Task objective:
Identify every line in the records below that contains the word "Vector", and copy each of those lines.

Data extracts:
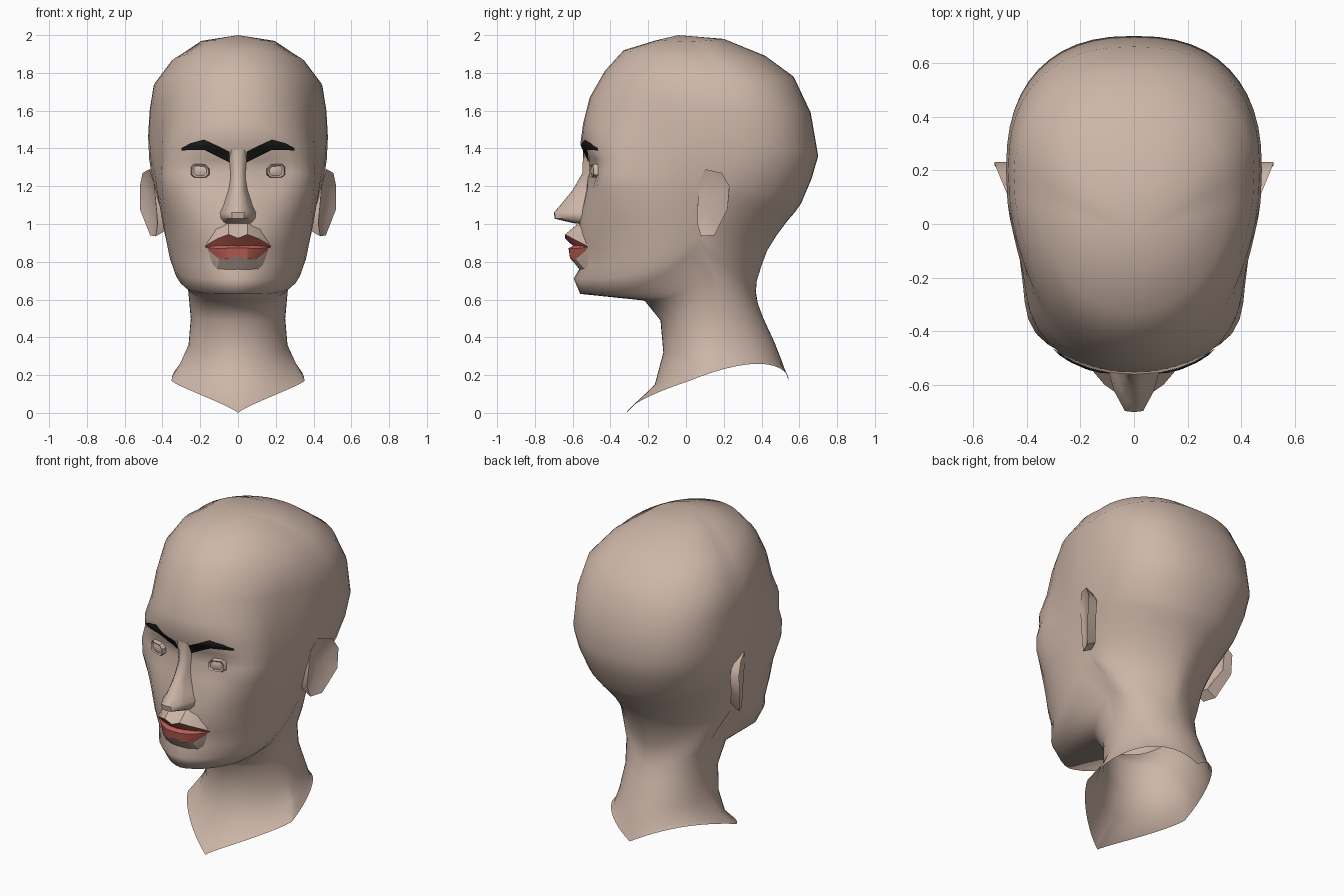
import bpy, bmesh, math
from mathutils import Vector
from mathutils.bvhtree import BVHTree


def material(name, rgb):
    m = bpy.data.materials.new(name)
    m.diffuse_color = (*rgb, 1)
    return m


SKIN = material("skin", (0.61, 0.465, 0.39))
LIP = material("lip_red", (0.48, 0.11, 0.085))
BROW = material("brow_black", (0.01, 0.01, 0.01))


def finish(name, bm, mats, angle):
    """Turn a right-hand half into a mirrored, smooth object."""
    mesh = bpy.data.meshes.new(name)
    bm.to_mesh(mesh)
    bm.free()
    for m in mats:
        mesh.materials.append(m)
    mesh.polygons.foreach_set("use_smooth", [True] * len(mesh.polygons))
    mesh.set_sharp_from_angle(angle=math.radians(angle))
    ob = bpy.data.objects.new(name, mesh)
    bpy.context.collection.objects.link(ob)
    mod = ob.modifiers.new("mirror", 'MIRROR')
    mod.merge_threshold = 0.0005
    return ob


def grid(rows, row_material=lambda r: 0):
    """Sheet of quads; rows run downwards, columns run away from the middle."""
    bm = bmesh.new()
    vs = [[bm.verts.new(p) for p in row] for row in rows]
    for r in range(len(vs) - 1):
        for c in range(len(vs[0]) - 1):
            f = bm.faces.new((vs[r][c], vs[r + 1][c], vs[r + 1][c + 1], vs[r][c + 1]))
            f.material_index = row_material(r)
    bmesh.ops.remove_doubles(bm, verts=bm.verts[:], dist=0.0001)
    return bm


def shell(rings):
    """Closed solid through a series of loops."""
    bm = bmesh.new()
    vs = [[bm.verts.new(p) for p in ring] for ring in rings]
    n = len(vs[0])
    for a, b in zip(vs, vs[1:]):
        for i in range(n):
            j = (i + 1) % n
            bm.faces.new((a[i], a[j], b[j], b[i]))
    bm.faces.new(vs[0])
    bm.faces.new(vs[-1])
    bmesh.ops.recalc_face_normals(bm, faces=bm.faces[:])
    return bm


# Head and neck: front z, y | side z, y, half width | back z, y |
# front roundness, back roundness, front droop
SKULL = [
    (1.972, -0.16, 1.965, 0.05, 0.20, 1.98, 0.20, 2.0, 2.0, 1.0),
    (1.92, -0.33, 1.855, 0.12, 0.355, 1.89, 0.42, 2.0, 2.1, 1.0),
    (1.81, -0.43, 1.73, 0.18, 0.447, 1.78, 0.57, 2.05, 2.2, 1.0),
    (1.67, -0.51, 1.60, 0.20, 0.468, 1.59, 0.66, 2.1, 2.4, 1.2),
    (1.53, -0.545, 1.46, 0.20, 0.476, 1.36, 0.70, 2.2, 2.4, 1.5),
    (1.42, -0.56, 1.34, 0.18, 0.47, 1.24, 0.665, 2.6, 2.3, 1.7),
    (1.34, -0.52, 1.24, 0.12, 0.455, 1.11, 0.61, 2.8, 2.2, 2.5),
    (1.27, -0.52, 1.20, 0.10, 0.445, 1.06, 0.575, 2.9, 2.1, 3.0),
    (1.18, -0.53, 1.15, 0.09, 0.432, 1.02, 0.54, 2.9, 2.0, 3.0),
]
JAW_AND_NECK = [
    (1.02, -0.565, 1.08, 0.08, 0.41, 0.94, 0.48, 2.45, 1.8, 3.0),
    (0.88, -0.575, 1.02, 0.07, 0.395, 0.86, 0.43, 2.15, 1.7, 3.0),
    (0.78, -0.555, 0.98, 0.07, 0.382, 0.78, 0.40, 2.05, 1.6, 3.0),
    (0.71, -0.595, 0.94, 0.07, 0.372, 0.70, 0.375, 1.9, 1.6, 3.0),
    (0.63, -0.56, 0.90, 0.07, 0.36, 0.64, 0.37, 1.7, 1.6, 2.7),
    (0.595, -0.22, 0.72, 0.13, 0.27, 0.58, 0.38, 2.0, 1.8, 2.0),
    (0.49, -0.135, 0.50, 0.14, 0.25, 0.50, 0.41, 2.0, 2.0, 1.5),
    (0.32, -0.12, 0.36, 0.14, 0.262, 0.37, 0.47, 2.0, 2.1, 1.5),
    (0.15, -0.165, 0.265, 0.11, 0.305, 0.28, 0.505, 1.7, 2.0, 1.0),
    (0.0, -0.315, 0.17, 0.02, 0.352, 0.17, 0.545, 1.25, 1.85, 0.65),
]
STEPS = 12  # segments per quarter turn


def ring(zf, yf, zs, ys, w, zb, yb, nf, nb, droop, lift=0.0):
    pts = []
    for i in range(2 * STEPS + 1):
        t = math.pi / 2 * i / STEPS
        n = nf if i <= STEPS else nb
        s = max(0.0, math.sin(t)) ** (2 / n) if i < 2 * STEPS else 0.0
        c = abs(math.cos(t)) ** (2 / n) if i != STEPS else 0.0
        if i <= STEPS:
            y, z = ys + (yf - ys) * c, zf + (zs - zf) * (1 - c) ** droop
        else:
            y, z = ys + (yb - ys) * c, zs + (zb - zs) * c - lift * math.sin(2 * t)
        x = w * s
        # hollow temple
        x -= 0.03 * s * math.exp(-(y + 0.17) ** 2 / 0.02 - (z - 1.42) ** 2 / 0.03)
        # cheekbone
        bone = 0.03 * math.exp(-((x - 0.35) ** 2 + (y + 0.37) ** 2) / 0.015 - (z - 1.22) ** 2 / 0.012)
        x, y = x + 0.75 * bone, y - 0.65 * bone
        # eye socket hollow
        if y < -0.2:
            y += 0.035 * math.exp(-((x - 0.17) ** 2 + (z - 1.29) ** 2) / 0.008)
        pts.append((x, y, z))
    return pts


rows = [[(0, -0.04, 2.0)] * (2 * STEPS + 1)]
rows += [ring(*r) for r in SKULL + JAW_AND_NECK[:-1]]
rows.append(ring(*JAW_AND_NECK[-1], lift=0.09))
head = grid(rows)
surface = BVHTree.FromBMesh(head)
finish("head_and_neck", head, [SKIN], 75)

# Nose: z, ridge y, ridge half width, wing x, wing y, base x, base y
NOSE = [
    (1.40, -0.545, 0.020, 0.035, -0.54, 0.06, -0.52),
    (1.27, -0.548, 0.018, 0.030, -0.53, 0.05, -0.49),
    (1.18, -0.600, 0.020, 0.036, -0.57, 0.055, -0.51),
    (1.10, -0.665, 0.026, 0.055, -0.60, 0.080, -0.53),
    (1.06, -0.700, 0.034, 0.075, -0.62, 0.097, -0.54),
    (1.028, -0.695, 0.030, 0.075, -0.62, 0.095, -0.54),
    (1.005, -0.600, 0.020, 0.060, -0.58, 0.075, -0.54),
    (1.00, -0.550, 0.020, 0.050, -0.54, 0.070, -0.53),
]
nose = grid([[(0, yr, z), (rx, yr + 0.004, z), (wx, wy, z), (bx, by, z)]
             for z, yr, rx, wx, wy, bx, by in NOSE])
finish("nose", nose, [SKIN], 50)

# Mouth: skin above, upper lip, two rows of lower lip, skin below
MOUTH = [
    [(0, -0.562, 1.01), (0.05, -0.560, 1.01), (0.12, -0.535, 0.99), (0.19, -0.49, 0.92)],
    [(0, -0.642, 0.925), (0.05, -0.640, 0.945), (0.11, -0.598, 0.922), (0.175, -0.522, 0.884)],
    [(0, -0.598, 0.884), (0.05, -0.596, 0.887), (0.11, -0.568, 0.885), (0.175, -0.520, 0.879)],
    [(0, -0.622, 0.872), (0.05, -0.618, 0.872), (0.11, -0.582, 0.870), (0.173, -0.522, 0.877)],
    [(0, -0.616, 0.832), (0.05, -0.613, 0.817), (0.10, -0.582, 0.814), (0.168, -0.518, 0.870)],
    [(0, -0.562, 0.755), (0.05, -0.558, 0.755), (0.11, -0.535, 0.760), (0.18, -0.480, 0.830)],
]
mouth = grid(MOUTH, lambda r: 1 if 1 <= r <= 3 else 0)
finish("mouth", mouth, [SKIN, LIP], 28)

# Eyebrows: thin strips laid on the brow ridge (x, lower z, upper z)
BROWS = [(0.045, 1.325, 1.382), (0.11, 1.358, 1.415), (0.18, 1.393, 1.447),
         (0.25, 1.393, 1.428), (0.30, 1.388, 1.402)]


def on_face(x, z, off):
    hit = surface.ray_cast(Vector((x, -2, z)), Vector((0, 1, 0)))[0]
    return (x, (hit.y if hit else -0.5) - off, z)


columns = []
for a, b in zip(BROWS, BROWS[1:]):
    for k in range(4):
        columns.append([p + (q - p) * k / 4 for p, q in zip(a, b)])
columns.append(BROWS[-1])
brow = grid([[on_face(x, hi + (lo - hi) * r / 4, 0.009) for x, lo, hi in columns]
             for r in range(5)])
finish("eyebrows", brow, [BROW], 60)


# Eyes: small rounded boxes with a raised lid rim
def eye_loop(scale, y):
    shape = ((0.05, 0.02), (0.035, 0.036), (-0.025, 0.034), (-0.048, 0.012),
             (-0.05, -0.02), (-0.03, -0.037), (0.03, -0.037), (0.05, -0.022))
    return [(0.2 + dx * scale, y + dx * scale * 0.25, 1.282 + dz * scale) for dx, dz in shape]


eyes = shell([eye_loop(1, -0.44), eye_loop(1, -0.488), eye_loop(0.88, -0.502),
              eye_loop(0.68, -0.496), eye_loop(0.3, -0.502)])
finish("eyes", eyes, [SKIN], 40)

# Ears: flared outline, dished on the outside, with a thick back tapering into the skull
OUTLINE = [Vector(p) for p in (
    (0.425, 0.06, 1.00), (0.445, 0.065, 1.22), (0.47, 0.105, 1.29), (0.505, 0.19, 1.27),
    (0.52, 0.23, 1.20), (0.52, 0.22, 1.08), (0.465, 0.15, 0.94), (0.435, 0.08, 0.935))]
root, bowl = Vector((0.39, 0.14, 1.12)), Vector((0.446, 0.13, 1.12))
ears = shell([[root + (p - root) * 0.55 for p in OUTLINE],
              [Vector((p.x - 0.06, p.y, 1.11 + (p.z - 1.11) * 0.8)) for p in OUTLINE],
              OUTLINE,
              [bowl + (p - bowl) * 0.72 + Vector((-0.006, 0, 0)) for p in OUTLINE],
              [bowl + (p - bowl) * 0.25 for p in OUTLINE]])
finish("ears", ears, [SKIN], 40)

Answer:
from mathutils import Vector
    hit = surface.ray_cast(Vector((x, -2, z)), Vector((0, 1, 0)))[0]
OUTLINE = [Vector(p) for p in (
root, bowl = Vector((0.39, 0.14, 1.12)), Vector((0.446, 0.13, 1.12))
              [Vector((p.x - 0.06, p.y, 1.11 + (p.z - 1.11) * 0.8)) for p in OUTLINE],
              [bowl + (p - bowl) * 0.72 + Vector((-0.006, 0, 0)) for p in OUTLINE],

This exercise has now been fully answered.